Plain-text document sources
===

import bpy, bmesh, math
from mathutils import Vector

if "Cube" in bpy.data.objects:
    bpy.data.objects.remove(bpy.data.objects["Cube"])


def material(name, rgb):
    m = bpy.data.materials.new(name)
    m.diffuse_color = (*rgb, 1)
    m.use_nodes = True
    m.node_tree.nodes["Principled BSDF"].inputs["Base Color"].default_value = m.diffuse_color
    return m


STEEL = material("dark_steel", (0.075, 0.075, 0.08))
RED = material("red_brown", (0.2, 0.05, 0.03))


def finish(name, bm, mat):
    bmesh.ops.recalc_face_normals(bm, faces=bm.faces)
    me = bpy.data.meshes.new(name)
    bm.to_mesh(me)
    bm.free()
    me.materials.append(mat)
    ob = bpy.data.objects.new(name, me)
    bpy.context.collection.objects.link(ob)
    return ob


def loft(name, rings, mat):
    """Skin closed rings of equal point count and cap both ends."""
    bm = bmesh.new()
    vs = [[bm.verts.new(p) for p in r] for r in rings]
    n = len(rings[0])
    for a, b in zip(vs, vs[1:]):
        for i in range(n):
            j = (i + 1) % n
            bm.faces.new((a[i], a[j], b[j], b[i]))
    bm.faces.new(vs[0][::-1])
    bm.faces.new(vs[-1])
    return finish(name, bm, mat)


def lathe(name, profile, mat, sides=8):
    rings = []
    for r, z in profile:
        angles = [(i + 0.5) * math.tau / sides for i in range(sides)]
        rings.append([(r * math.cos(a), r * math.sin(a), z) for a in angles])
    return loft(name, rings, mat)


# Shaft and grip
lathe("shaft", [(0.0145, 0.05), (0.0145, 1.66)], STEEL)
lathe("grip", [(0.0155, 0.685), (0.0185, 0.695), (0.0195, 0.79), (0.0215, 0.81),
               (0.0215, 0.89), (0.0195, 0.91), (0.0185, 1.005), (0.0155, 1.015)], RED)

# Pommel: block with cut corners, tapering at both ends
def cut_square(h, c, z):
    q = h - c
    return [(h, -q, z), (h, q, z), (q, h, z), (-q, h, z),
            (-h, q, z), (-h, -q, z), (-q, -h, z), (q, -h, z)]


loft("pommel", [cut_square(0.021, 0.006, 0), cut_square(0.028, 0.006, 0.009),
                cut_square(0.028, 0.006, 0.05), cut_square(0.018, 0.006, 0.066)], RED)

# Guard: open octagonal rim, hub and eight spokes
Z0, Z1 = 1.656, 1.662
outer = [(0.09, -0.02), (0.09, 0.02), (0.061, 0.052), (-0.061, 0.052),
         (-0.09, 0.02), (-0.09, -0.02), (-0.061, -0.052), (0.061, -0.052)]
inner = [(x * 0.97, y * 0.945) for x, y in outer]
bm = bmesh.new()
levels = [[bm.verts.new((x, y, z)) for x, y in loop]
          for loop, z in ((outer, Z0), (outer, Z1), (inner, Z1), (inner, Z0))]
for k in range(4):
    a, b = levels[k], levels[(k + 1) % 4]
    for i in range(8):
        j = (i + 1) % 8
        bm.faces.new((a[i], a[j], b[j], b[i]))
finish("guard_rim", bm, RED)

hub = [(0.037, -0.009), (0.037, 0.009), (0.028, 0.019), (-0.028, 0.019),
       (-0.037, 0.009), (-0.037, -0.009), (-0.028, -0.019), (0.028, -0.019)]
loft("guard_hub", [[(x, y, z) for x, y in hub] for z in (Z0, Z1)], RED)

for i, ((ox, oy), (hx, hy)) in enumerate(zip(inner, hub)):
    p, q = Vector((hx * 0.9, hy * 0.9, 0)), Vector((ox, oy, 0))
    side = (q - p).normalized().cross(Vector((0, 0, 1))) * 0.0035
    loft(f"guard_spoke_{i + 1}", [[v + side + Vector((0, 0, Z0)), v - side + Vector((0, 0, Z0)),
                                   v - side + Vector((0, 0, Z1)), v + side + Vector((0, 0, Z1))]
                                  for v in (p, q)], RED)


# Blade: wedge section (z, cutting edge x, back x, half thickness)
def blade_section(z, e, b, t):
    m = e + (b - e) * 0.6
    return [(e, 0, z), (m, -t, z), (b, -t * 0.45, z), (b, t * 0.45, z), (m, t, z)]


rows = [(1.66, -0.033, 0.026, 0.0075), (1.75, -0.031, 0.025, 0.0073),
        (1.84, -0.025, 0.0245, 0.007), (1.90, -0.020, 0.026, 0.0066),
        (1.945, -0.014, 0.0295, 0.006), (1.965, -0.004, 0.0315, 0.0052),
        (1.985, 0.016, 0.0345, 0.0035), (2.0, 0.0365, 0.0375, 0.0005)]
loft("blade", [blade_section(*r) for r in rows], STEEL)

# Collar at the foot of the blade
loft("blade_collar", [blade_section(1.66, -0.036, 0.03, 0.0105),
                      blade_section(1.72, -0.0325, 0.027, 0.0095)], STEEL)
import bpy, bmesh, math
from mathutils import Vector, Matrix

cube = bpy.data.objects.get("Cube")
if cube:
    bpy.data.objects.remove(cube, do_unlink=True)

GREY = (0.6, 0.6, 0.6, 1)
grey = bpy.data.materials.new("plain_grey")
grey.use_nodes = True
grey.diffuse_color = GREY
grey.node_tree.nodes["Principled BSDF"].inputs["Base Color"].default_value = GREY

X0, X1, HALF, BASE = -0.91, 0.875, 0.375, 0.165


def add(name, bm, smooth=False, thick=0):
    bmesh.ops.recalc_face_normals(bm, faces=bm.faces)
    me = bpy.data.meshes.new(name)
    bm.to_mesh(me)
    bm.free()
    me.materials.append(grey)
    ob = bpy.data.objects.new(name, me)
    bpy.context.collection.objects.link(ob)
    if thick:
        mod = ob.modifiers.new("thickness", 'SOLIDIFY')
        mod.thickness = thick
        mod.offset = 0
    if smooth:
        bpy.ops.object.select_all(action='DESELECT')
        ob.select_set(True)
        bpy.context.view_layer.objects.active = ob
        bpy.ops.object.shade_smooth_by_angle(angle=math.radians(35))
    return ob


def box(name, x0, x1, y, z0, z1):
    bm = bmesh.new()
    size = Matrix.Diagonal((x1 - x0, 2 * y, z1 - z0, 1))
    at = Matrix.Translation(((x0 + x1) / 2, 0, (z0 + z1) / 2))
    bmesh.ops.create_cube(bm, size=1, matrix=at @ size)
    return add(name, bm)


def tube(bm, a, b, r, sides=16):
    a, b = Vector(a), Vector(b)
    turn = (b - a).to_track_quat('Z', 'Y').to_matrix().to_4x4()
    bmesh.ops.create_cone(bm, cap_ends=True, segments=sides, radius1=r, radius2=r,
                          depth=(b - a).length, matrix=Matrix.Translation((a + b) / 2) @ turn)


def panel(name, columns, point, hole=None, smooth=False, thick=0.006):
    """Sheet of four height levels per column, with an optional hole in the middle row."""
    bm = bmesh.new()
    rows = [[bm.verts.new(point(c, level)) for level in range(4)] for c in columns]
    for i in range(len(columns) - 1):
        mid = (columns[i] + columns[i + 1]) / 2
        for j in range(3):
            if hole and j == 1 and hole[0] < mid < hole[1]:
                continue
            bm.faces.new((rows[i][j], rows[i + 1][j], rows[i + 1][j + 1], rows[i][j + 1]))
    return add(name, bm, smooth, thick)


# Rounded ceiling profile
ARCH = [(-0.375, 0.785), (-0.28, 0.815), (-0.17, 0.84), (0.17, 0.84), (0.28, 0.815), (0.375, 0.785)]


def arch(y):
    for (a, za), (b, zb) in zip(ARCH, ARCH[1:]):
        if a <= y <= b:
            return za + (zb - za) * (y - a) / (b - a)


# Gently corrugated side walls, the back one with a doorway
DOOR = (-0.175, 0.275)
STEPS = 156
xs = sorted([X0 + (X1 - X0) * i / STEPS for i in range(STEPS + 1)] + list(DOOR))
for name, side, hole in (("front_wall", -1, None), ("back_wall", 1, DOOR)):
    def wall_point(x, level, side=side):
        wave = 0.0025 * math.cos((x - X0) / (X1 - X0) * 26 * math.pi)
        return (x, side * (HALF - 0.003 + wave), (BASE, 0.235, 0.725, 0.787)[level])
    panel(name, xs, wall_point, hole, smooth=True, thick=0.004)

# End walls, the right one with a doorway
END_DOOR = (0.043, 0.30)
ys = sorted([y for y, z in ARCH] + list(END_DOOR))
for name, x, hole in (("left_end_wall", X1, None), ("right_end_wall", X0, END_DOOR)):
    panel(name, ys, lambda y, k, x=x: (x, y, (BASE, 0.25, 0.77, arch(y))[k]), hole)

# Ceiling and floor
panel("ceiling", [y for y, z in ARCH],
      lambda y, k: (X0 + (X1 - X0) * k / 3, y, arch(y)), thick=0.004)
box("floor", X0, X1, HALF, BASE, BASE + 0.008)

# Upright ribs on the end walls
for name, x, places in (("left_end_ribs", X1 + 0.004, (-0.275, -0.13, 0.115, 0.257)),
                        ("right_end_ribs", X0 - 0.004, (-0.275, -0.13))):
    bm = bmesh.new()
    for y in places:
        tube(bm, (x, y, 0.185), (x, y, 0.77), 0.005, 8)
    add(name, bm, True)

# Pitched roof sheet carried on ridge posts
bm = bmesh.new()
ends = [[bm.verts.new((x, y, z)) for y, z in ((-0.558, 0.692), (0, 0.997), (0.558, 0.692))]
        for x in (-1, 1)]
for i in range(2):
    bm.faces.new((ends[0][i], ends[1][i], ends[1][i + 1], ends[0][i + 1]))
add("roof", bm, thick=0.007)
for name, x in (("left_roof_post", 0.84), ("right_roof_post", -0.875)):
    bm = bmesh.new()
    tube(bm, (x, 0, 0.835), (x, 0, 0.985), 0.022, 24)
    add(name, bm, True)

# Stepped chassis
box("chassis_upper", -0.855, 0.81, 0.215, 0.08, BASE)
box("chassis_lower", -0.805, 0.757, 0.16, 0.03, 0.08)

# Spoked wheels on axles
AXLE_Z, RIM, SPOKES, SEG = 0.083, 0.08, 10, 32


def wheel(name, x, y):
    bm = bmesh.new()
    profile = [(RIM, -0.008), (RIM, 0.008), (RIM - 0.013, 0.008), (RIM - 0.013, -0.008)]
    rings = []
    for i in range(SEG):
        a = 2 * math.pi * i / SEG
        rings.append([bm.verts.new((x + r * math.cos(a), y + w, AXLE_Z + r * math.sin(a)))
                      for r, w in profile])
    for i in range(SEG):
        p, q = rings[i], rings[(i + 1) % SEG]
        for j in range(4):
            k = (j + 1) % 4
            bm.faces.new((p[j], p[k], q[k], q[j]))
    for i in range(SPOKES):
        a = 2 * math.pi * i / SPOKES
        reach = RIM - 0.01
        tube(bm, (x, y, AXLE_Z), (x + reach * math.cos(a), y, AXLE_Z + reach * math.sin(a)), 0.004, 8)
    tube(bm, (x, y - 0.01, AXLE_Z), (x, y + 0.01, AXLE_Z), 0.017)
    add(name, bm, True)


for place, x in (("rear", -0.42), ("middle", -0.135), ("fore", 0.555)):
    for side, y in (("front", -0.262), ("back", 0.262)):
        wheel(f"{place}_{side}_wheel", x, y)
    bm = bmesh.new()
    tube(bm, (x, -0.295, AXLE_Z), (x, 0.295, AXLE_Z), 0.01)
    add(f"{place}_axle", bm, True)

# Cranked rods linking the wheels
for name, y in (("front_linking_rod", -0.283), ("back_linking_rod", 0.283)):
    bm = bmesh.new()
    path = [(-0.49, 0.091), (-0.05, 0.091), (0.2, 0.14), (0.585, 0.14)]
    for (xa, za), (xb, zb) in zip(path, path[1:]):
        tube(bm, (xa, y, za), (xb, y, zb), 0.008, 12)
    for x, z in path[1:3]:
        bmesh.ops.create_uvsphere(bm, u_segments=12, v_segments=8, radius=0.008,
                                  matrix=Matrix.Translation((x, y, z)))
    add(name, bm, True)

===

Description of the task: Some lines above may contain the string "verts". State how many of them the records have, and nothing more.

Reply to the exercise: 5